Red Cross hires out-of-B.C. workers to staff Island vaccination centre

Staffer worries local jobs weren’t offered to local people

Russ Ball (left) and some of the team show off the specimen after they were able to remove it Friday. Photo supplied
Courtenay fossil hunter finds ancient turtle on local river

The specimen will now make its home at the Royal BC Museum

In this image from NASA, NASA’s experimental Mars helicopter Ingenuity lands on the surface of Mars Monday, April 19, 2021. The little 4-pound helicopter rose from the dusty red surface into the thin Martian air Monday, achieving the first powered, controlled flight on another planet. (NASA via AP)
VIDEO: NASA’s Mars helicopter takes flight, 1st for another planet

The $85 million helicopter demo was considered high risk, yet high reward

Pat Kauwell, a semi-retired construction manager, lives in his fifth-wheel trailer on Maxey Road because that’s what he can afford on his pension, but a Regional District of Nanaimo bylaw prohibits using RVs as permanent dwellings, leaving Kauwell and others like him with few affordable housing options. (Chris Bush/News Bulletin)
Housing crunch or not, it’s illegal to live in an RV in Nanaimo

Regional District of Nanaimo bylaw forcing pensioner to move RV he calls home off private farm land

Families of two of three workers killed in a train derailment near Field, B.C., in 2019 have filed lawsuits accusing Canadian Pacific of gross negligence. The derailment sent 99 grain cars and two locomotives off the tracks.
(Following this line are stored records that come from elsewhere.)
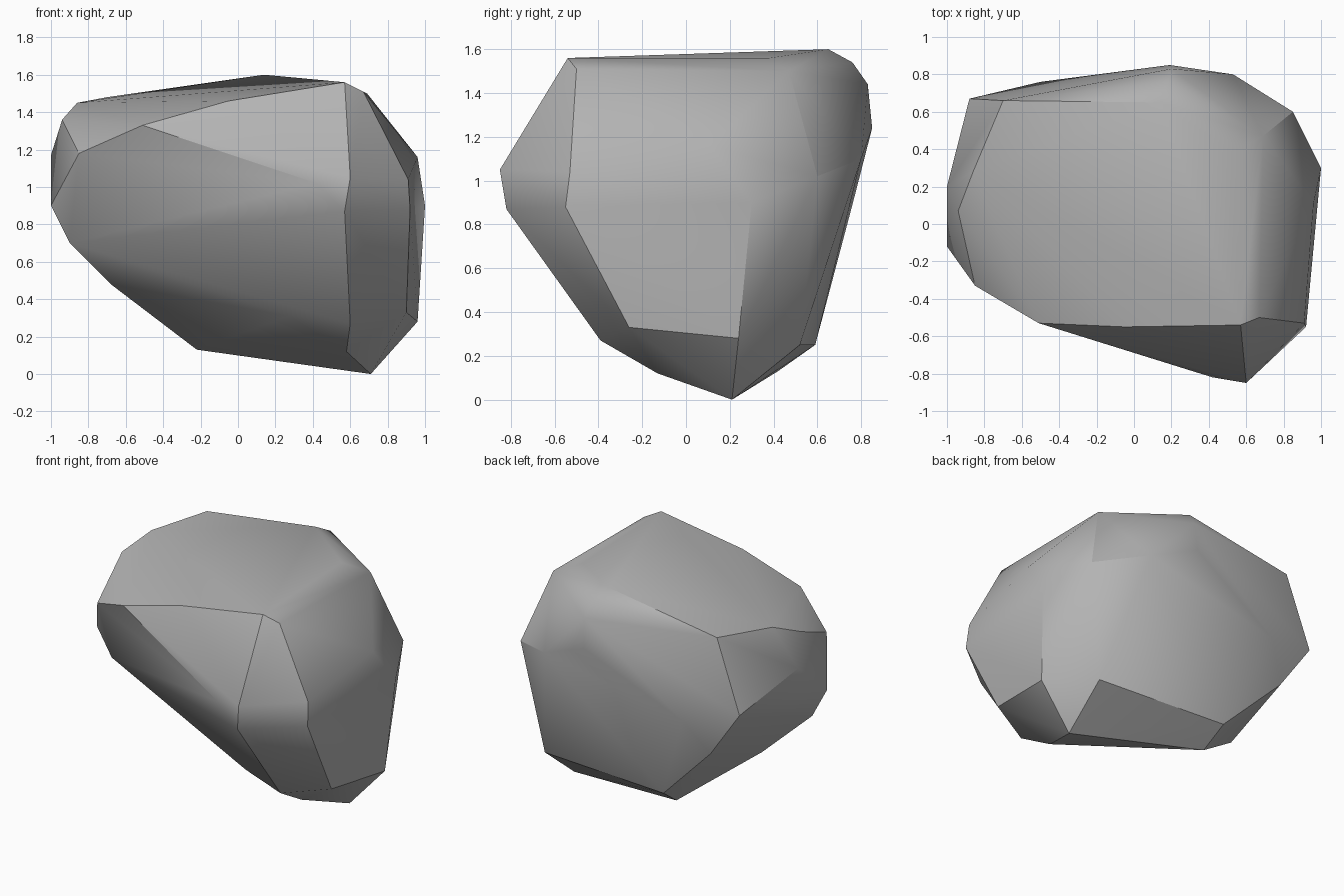
import bpy
import bmesh
import math

default_cube = bpy.data.objects.get("Cube")
if default_cube:
    bpy.data.objects.remove(default_cube, do_unlink=True)


def make_material(name, colour):
    material = bpy.data.materials.new(name)
    material.use_nodes = True
    material.diffuse_color = colour
    shader = material.node_tree.nodes["Principled BSDF"]
    shader.inputs["Base Color"].default_value = colour
    shader.inputs["Roughness"].default_value = .9
    return material


# Corners of the chipped boulder, grouped by the band they belong to
flat_top = [
    (.57, -.54, 1.56), (-.05, -.55, 1.46), (-.37, -.36, 1.42),
    (-.86, .28, 1.45), (-.7, .66, 1.48), (.14, .65, 1.6), (.53, .38, 1.56),
]
top_bevel = [
    (.67, -.5, 1.51), (.69, .47, 1.5), (.18, .76, 1.54), (.2, .83, 1.44),
    (-.94, .07, 1.36), (-.51, -.53, 1.33),
]
front_shoulder = [
    (.6, -.85, 1.05), (.42, -.82, 1.02), (.57, -.82, .87),
    (-.85, -.33, 1.18), (-1, -.12, .9), (-.9, -.1, .7),
]
left_shoulder = [
    (.91, -.53, 1.04), (.92, -.55, .88), (.96, .11, 1.16),
    (1, .3, .9), (.85, .6, 1.02),
]
back_shoulder = [
    (.53, .8, 1.1), (.19, .85, 1.24), (-.5, .76, .89),
    (-.88, .67, .99), (-1, .2, 1.17),
]
underside = [
    (.9, -.26, .33), (.96, .24, .28), (.72, .52, .25), (-.24, .59, .25),
    (-.65, .66, .66), (-.68, .14, .48), (.27, -.3, .31), (.6, -.39, .27),
]
foot = [(.58, -.13, .12), (.71, .21, 0), (-.22, .42, .13)]


def make_boulder(name, bands, material):
    """Wrap a convex skin around the corners and merge the flat facets."""
    bm = bmesh.new()
    for band in bands:
        for corner in band:
            bm.verts.new(corner)
    hull = bmesh.ops.convex_hull(bm, input=bm.verts)
    inside = [g for g in hull["geom_interior"] if isinstance(g, bmesh.types.BMVert)]
    bmesh.ops.delete(bm, geom=inside, context="VERTS")
    bmesh.ops.dissolve_limit(bm, angle_limit=math.radians(3),
                             verts=bm.verts, edges=bm.edges)
    bmesh.ops.recalc_face_normals(bm, faces=bm.faces)
    mesh = bpy.data.meshes.new(name)
    bm.to_mesh(mesh)
    bm.free()
    mesh.materials.append(material)
    boulder = bpy.data.objects.new(name, mesh)
    bpy.context.collection.objects.link(boulder)
    return boulder


stone_grey = make_material("stone grey", (.45, .45, .45, 1))
boulder = make_boulder(
    "boulder",
    [flat_top, top_bevel, front_shoulder, left_shoulder,
     back_shoulder, underside, foot],
    stone_grey,
)

# Soft facets with crisp main ridges
bpy.ops.object.select_all(action="DESELECT")
boulder.select_set(True)
bpy.context.view_layer.objects.active = boulder
bpy.ops.object.shade_smooth_by_angle(angle=math.radians(30))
THE CANADIAN PRESS/Jeff McIntosh
Families of workers killed in Field train derailment allege negligence in lawsuit

Lawsuits allege the workers weren’t provided a safe work environment

(New Westminster Police)
4 youth arrested after 30-person brawl in New Westminster leaves 1 seriously injured

Police are looking for witnesses who saw the incident take place

Dr. Bonnie Henry gives her daily media briefing regarding Covid-19 for the province of British Columbia in Victoria, B.C, Monday, December 7, 2020. THE CANADIAN PRESS/Jonathan Hayward
Toddler marks youngest British Columbian to die related to COVID-19

Child one of eight people to die from virus this weekend

One person has been arrested following an assault on a man with Down syndrome along Dallas Road April 17. (Black Press Media file photo)
Man with Down syndrome attacked along Victoria’s Dallas Road

Suspected assailant arrested, sent to hospital for mental health assessment

Victoria police arrested a wanted man April 19, seizing drugs, firearms and body armour. (Courtesy of VicPD)
Drugs, loaded weapons, body armour seized from Victoria suite

Man was wanted for the possession of drugs for the purpose of trafficking

B.C. Labour Minister Harry Bains. (Hansard TV)
B.C. moves to protect employee pay for COVID-19 vaccination

Most won’t need to take time off work, labour minister says

Most Read